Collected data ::
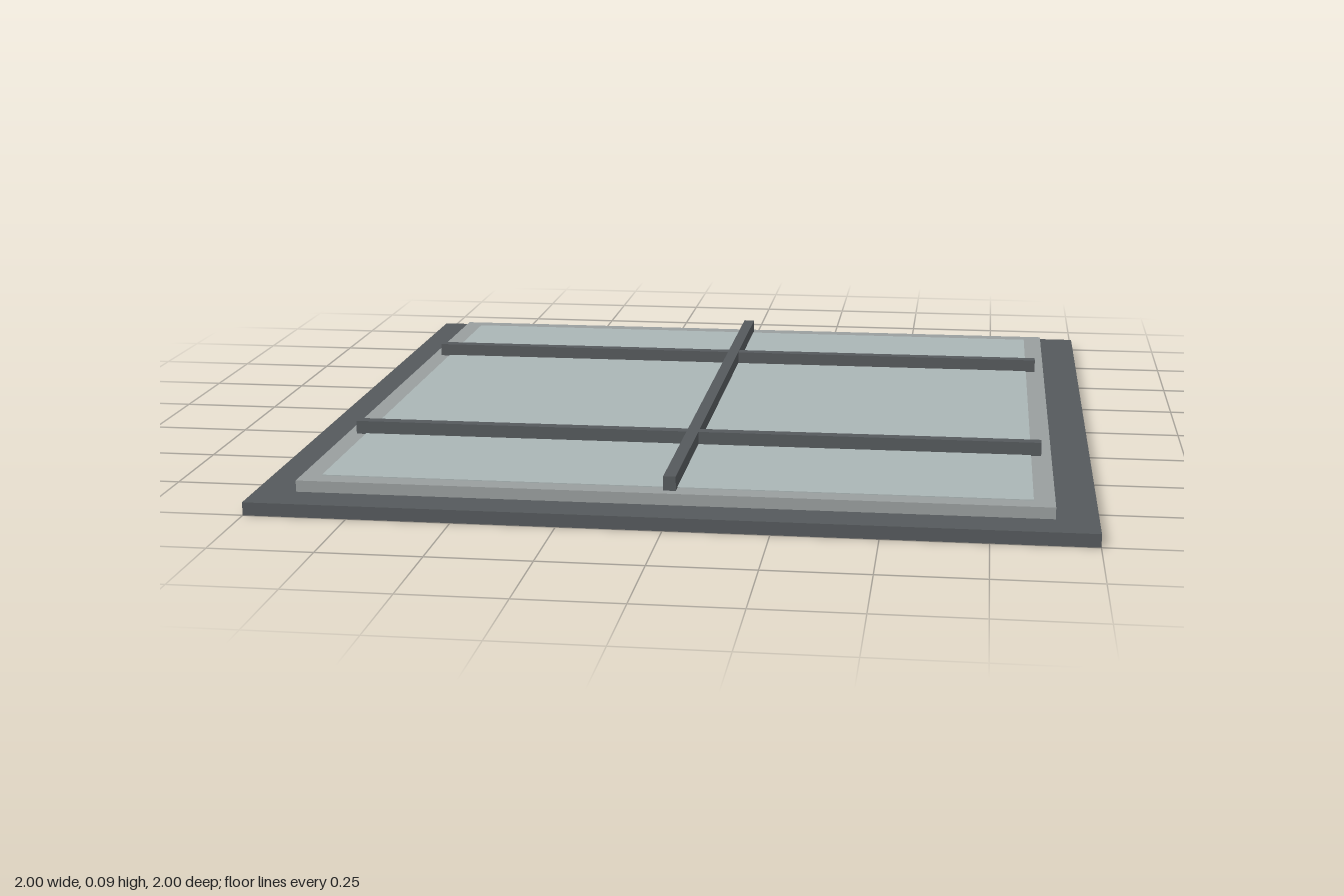
import * as THREE from 'three';

const material = (color) => new THREE.MeshStandardMaterial({ color });

export function createModel() {
  const model = new THREE.Group();
  const dark = material(0x55595c);
  const grey = material(0x999e9e);
  const pane = material(0xaab5b5);

  // Box spanning the heights bottom..top, centred on x and z
  function slab(name, width, depth, bottom, top, mat, x = 0, z = 0) {
    const mesh = new THREE.Mesh(new THREE.BoxGeometry(width, top - bottom, depth), mat);
    mesh.name = name;
    mesh.position.set(x, (bottom + top) / 2, z);
    model.add(mesh);
  }

  // Stepped base, raised frame and glass
  slab('base', 2, 2, 0, 0.032, dark);
  slab('frame', 1.8, 1.8, 0.032, 0.06, grey);
  slab('glassPane', 1.7, 1.7, 0.05, 0.062, pane);

  // Glazing bars: one running front to back, two crossing it
  slab('longBar', 0.03, 1.75, 0.06, 0.095, dark);
  for (const side of [1, -1]) {
    slab(side > 0 ? 'frontCrossBar' : 'backCrossBar', 1.75, 0.03, 0.06, 0.094, dark, 0, side * 0.45);
  }
  return model;
}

Problem :: Each line from the one with "const grey = material(0x999e9e);" through the last line of the records above must be retyped exactly, and no other line may be given.

Task output ::
  const grey = material(0x999e9e);
  const pane = material(0xaab5b5);

  // Box spanning the heights bottom..top, centred on x and z
  function slab(name, width, depth, bottom, top, mat, x = 0, z = 0) {
    const mesh = new THREE.Mesh(new THREE.BoxGeometry(width, top - bottom, depth), mat);
    mesh.name = name;
    mesh.position.set(x, (bottom + top) / 2, z);
    model.add(mesh);
  }

  // Stepped base, raised frame and glass
  slab('base', 2, 2, 0, 0.032, dark);
  slab('frame', 1.8, 1.8, 0.032, 0.06, grey);
  slab('glassPane', 1.7, 1.7, 0.05, 0.062, pane);

  // Glazing bars: one running front to back, two crossing it
  slab('longBar', 0.03, 1.75, 0.06, 0.095, dark);
  for (const side of [1, -1]) {
    slab(side > 0 ? 'frontCrossBar' : 'backCrossBar', 1.75, 0.03, 0.06, 0.094, dark, 0, side * 0.45);
  }
  return model;
}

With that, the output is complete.